(Dataset entries)
------------------------------------

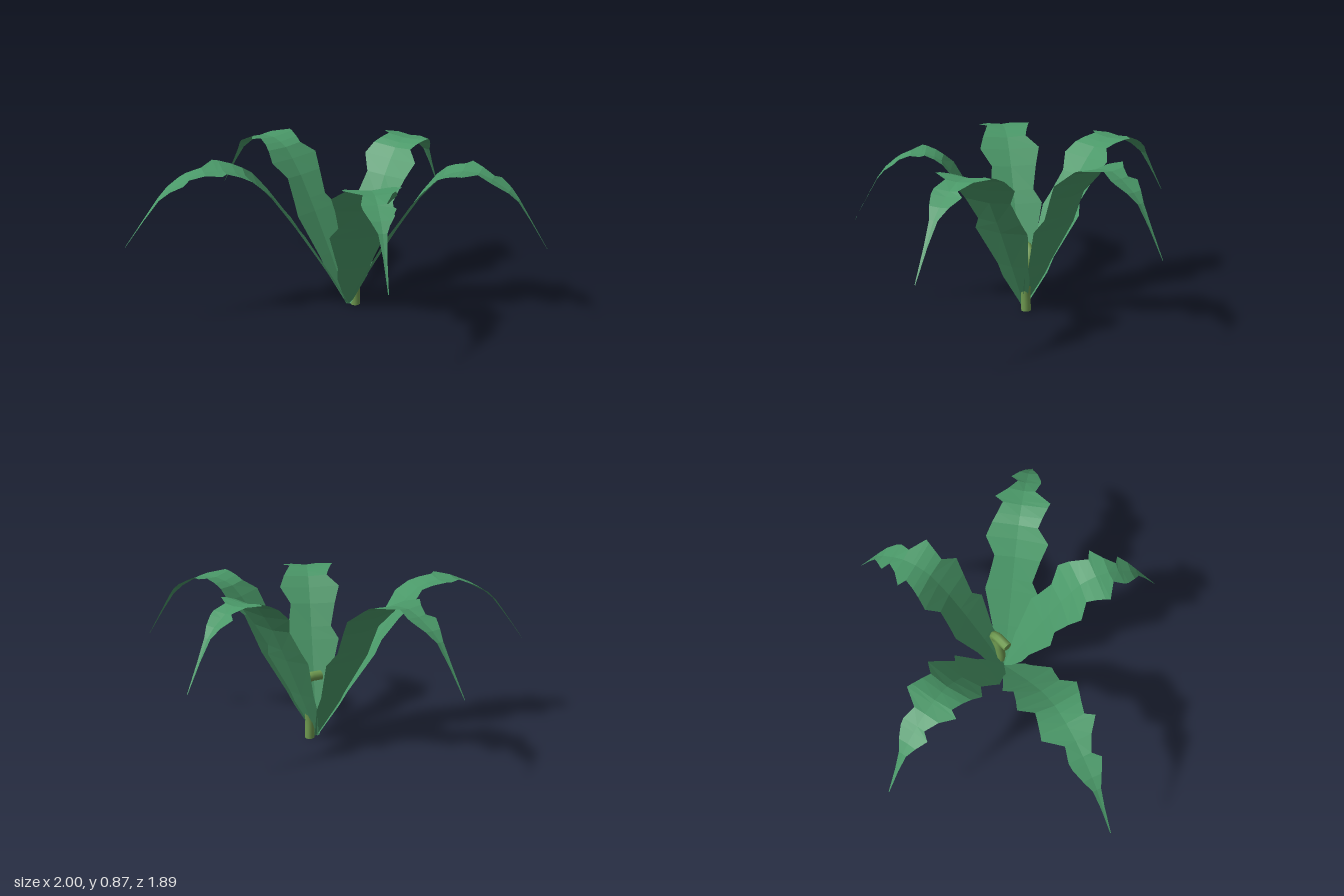
import * as THREE from 'three';

// Leaf rows: fraction of reach, height, half width on the left and on the right (teeth are staggered)
const ROWS = [
  [0, 0.01, 0.015, 0.015], [0.09, 0.2, 0.08, 0.08], [0.13, 0.28, 0.09, 0.085],
  [0.24, 0.5, 0.145, 0.15], [0.28, 0.565, 0.13, 0.11], [0.35, 0.685, 0.11, 0.14],
  [0.41, 0.77, 0.165, 0.17], [0.465, 0.825, 0.14, 0.105], [0.51, 0.848, 0.12, 0.12],
  [0.565, 0.865, 0.1, 0.14], [0.59, 0.868, 0.145, 0.15], [0.65, 0.86, 0.085, 0.06],
  [0.715, 0.832, 0.045, 0.08], [0.745, 0.815, 0.085, 0.075], [0.8, 0.778, 0.05, 0.05],
  [0.845, 0.73, 0.022, 0.022], [0.91, 0.63, 0.01, 0.01], [1, 0.485, 0.002, 0.002],
];

const ROOT = new THREE.Vector2(0.14, 0.08);

// Where each leaf tip ends, as x and z
const TIPS = [[-1, -0.305], [-0.05, -0.945], [1, -0.18], [0.75, 0.94], [-0.24, 0.885]];

// Arching toothed ribbon with a shallow fold along its midrib
function leafGeometry(tipX, tipZ) {
  const reach = new THREE.Vector2(tipX, tipZ).sub(ROOT);
  const dir = reach.clone().normalize();
  const positions = [];
  const index = [];
  ROWS.forEach(([s, y, left, right], i) => {
    const x = ROOT.x + reach.x * s;
    const z = ROOT.y + reach.y * s;
    // The midrib sinks along the normal of the arch
    const a = ROWS[Math.max(i - 1, 0)];
    const b = ROWS[Math.min(i + 1, ROWS.length - 1)];
    const slope = Math.atan2(b[1] - a[1], (b[0] - a[0]) * reach.length());
    for (const offset of [-left, 0, right]) {
      const sink = offset === 0 ? (left + right) * 0.05 : 0;
      const out = sink * Math.sin(slope);
      positions.push(
        x - dir.y * offset + dir.x * out,
        y - sink * Math.cos(slope),
        z + dir.x * offset + dir.y * out,
      );
    }
    if (i === 0) return;
    for (let k = 0; k < 2; k++) {
      const p = (i - 1) * 3 + k;
      const q = p + 3;
      index.push(p, p + 1, q, p + 1, q + 1, q);
    }
  });
  const geometry = new THREE.BufferGeometry();
  geometry.setAttribute('position', new THREE.Float32BufferAttribute(positions, 3));
  geometry.setIndex(index);
  const flat = geometry.toNonIndexed();
  flat.computeVertexNormals();
  return flat;
}

export function createModel() {
  const group = new THREE.Group();
  group.name = 'plant';

  const leafGreen = new THREE.MeshStandardMaterial({ color: 0x4a9868, side: THREE.DoubleSide });
  leafGreen.name = 'leaf green';
  const stemGreen = new THREE.MeshStandardMaterial({ color: 0x6f9a50 });
  stemGreen.name = 'stem green';

  // Five spreading leaves
  TIPS.forEach(([x, z], i) => {
    const leaf = new THREE.Mesh(leafGeometry(x, z), leafGreen);
    leaf.name = `leaf${i + 1}`;
    group.add(leaf);
  });

  // Short stem with a bent top
  const path = new THREE.CatmullRomCurve3([
    [0.18, 0, 0.09], [0.178, 0.12, 0.09], [0.195, 0.22, 0.09],
    [0.228, 0.3, 0.09], [0.195, 0.348, 0.085], [0.11, 0.355, 0.08],
  ].map((p) => new THREE.Vector3(...p)));
  const radius = 0.027;
  const stem = new THREE.Mesh(new THREE.TubeGeometry(path, 18, radius, 8), stemGreen);
  stem.name = 'stem';
  group.add(stem);

  // Caps close both ends of the stem
  for (const [t, sign] of [[0, -1], [1, 1]]) {
    const cap = new THREE.Mesh(new THREE.CircleGeometry(radius, 8), stemGreen);
    cap.name = sign < 0 ? 'stemBase' : 'stemEnd';
    cap.position.copy(path.getPointAt(t));
    cap.quaternion.setFromUnitVectors(new THREE.Vector3(0, 0, 1), path.getTangentAt(t).multiplyScalar(sign));
    group.add(cap);
  }

  return group;
}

------------------------------------

What this task involves: When you copy the entries above, keep every word exactly and omit the images.

Solution:
import * as THREE from 'three';

// Leaf rows: fraction of reach, height, half width on the left and on the right (teeth are staggered)
const ROWS = [
  [0, 0.01, 0.015, 0.015], [0.09, 0.2, 0.08, 0.08], [0.13, 0.28, 0.09, 0.085],
  [0.24, 0.5, 0.145, 0.15], [0.28, 0.565, 0.13, 0.11], [0.35, 0.685, 0.11, 0.14],
  [0.41, 0.77, 0.165, 0.17], [0.465, 0.825, 0.14, 0.105], [0.51, 0.848, 0.12, 0.12],
  [0.565, 0.865, 0.1, 0.14], [0.59, 0.868, 0.145, 0.15], [0.65, 0.86, 0.085, 0.06],
  [0.715, 0.832, 0.045, 0.08], [0.745, 0.815, 0.085, 0.075], [0.8, 0.778, 0.05, 0.05],
  [0.845, 0.73, 0.022, 0.022], [0.91, 0.63, 0.01, 0.01], [1, 0.485, 0.002, 0.002],
];

const ROOT = new THREE.Vector2(0.14, 0.08);

// Where each leaf tip ends, as x and z
const TIPS = [[-1, -0.305], [-0.05, -0.945], [1, -0.18], [0.75, 0.94], [-0.24, 0.885]];

// Arching toothed ribbon with a shallow fold along its midrib
function leafGeometry(tipX, tipZ) {
  const reach = new THREE.Vector2(tipX, tipZ).sub(ROOT);
  const dir = reach.clone().normalize();
  const positions = [];
  const index = [];
  ROWS.forEach(([s, y, left, right], i) => {
    const x = ROOT.x + reach.x * s;
    const z = ROOT.y + reach.y * s;
    // The midrib sinks along the normal of the arch
    const a = ROWS[Math.max(i - 1, 0)];
    const b = ROWS[Math.min(i + 1, ROWS.length - 1)];
    const slope = Math.atan2(b[1] - a[1], (b[0] - a[0]) * reach.length());
    for (const offset of [-left, 0, right]) {
      const sink = offset === 0 ? (left + right) * 0.05 : 0;
      const out = sink * Math.sin(slope);
      positions.push(
        x - dir.y * offset + dir.x * out,
        y - sink * Math.cos(slope),
        z + dir.x * offset + dir.y * out,
      );
    }
    if (i === 0) return;
    for (let k = 0; k < 2; k++) {
      const p = (i - 1) * 3 + k;
      const q = p + 3;
      index.push(p, p + 1, q, p + 1, q + 1, q);
    }
  });
  const geometry = new THREE.BufferGeometry();
  geometry.setAttribute('position', new THREE.Float32BufferAttribute(positions, 3));
  geometry.setIndex(index);
  const flat = geometry.toNonIndexed();
  flat.computeVertexNormals();
  return flat;
}

export function createModel() {
  const group = new THREE.Group();
  group.name = 'plant';

  const leafGreen = new THREE.MeshStandardMaterial({ color: 0x4a9868, side: THREE.DoubleSide });
  leafGreen.name = 'leaf green';
  const stemGreen = new THREE.MeshStandardMaterial({ color: 0x6f9a50 });
  stemGreen.name = 'stem green';

  // Five spreading leaves
  TIPS.forEach(([x, z], i) => {
    const leaf = new THREE.Mesh(leafGeometry(x, z), leafGreen);
    leaf.name = `leaf${i + 1}`;
    group.add(leaf);
  });

  // Short stem with a bent top
  const path = new THREE.CatmullRomCurve3([
    [0.18, 0, 0.09], [0.178, 0.12, 0.09], [0.195, 0.22, 0.09],
    [0.228, 0.3, 0.09], [0.195, 0.348, 0.085], [0.11, 0.355, 0.08],
  ].map((p) => new THREE.Vector3(...p)));
  const radius = 0.027;
  const stem = new THREE.Mesh(new THREE.TubeGeometry(path, 18, radius, 8), stemGreen);
  stem.name = 'stem';
  group.add(stem);

  // Caps close both ends of the stem
  for (const [t, sign] of [[0, -1], [1, 1]]) {
    const cap = new THREE.Mesh(new THREE.CircleGeometry(radius, 8), stemGreen);
    cap.name = sign < 0 ? 'stemBase' : 'stemEnd';
    cap.position.copy(path.getPointAt(t));
    cap.quaternion.setFromUnitVectors(new THREE.Vector3(0, 0, 1), path.getTangentAt(t).multiplyScalar(sign));
    group.add(cap);
  }

  return group;
}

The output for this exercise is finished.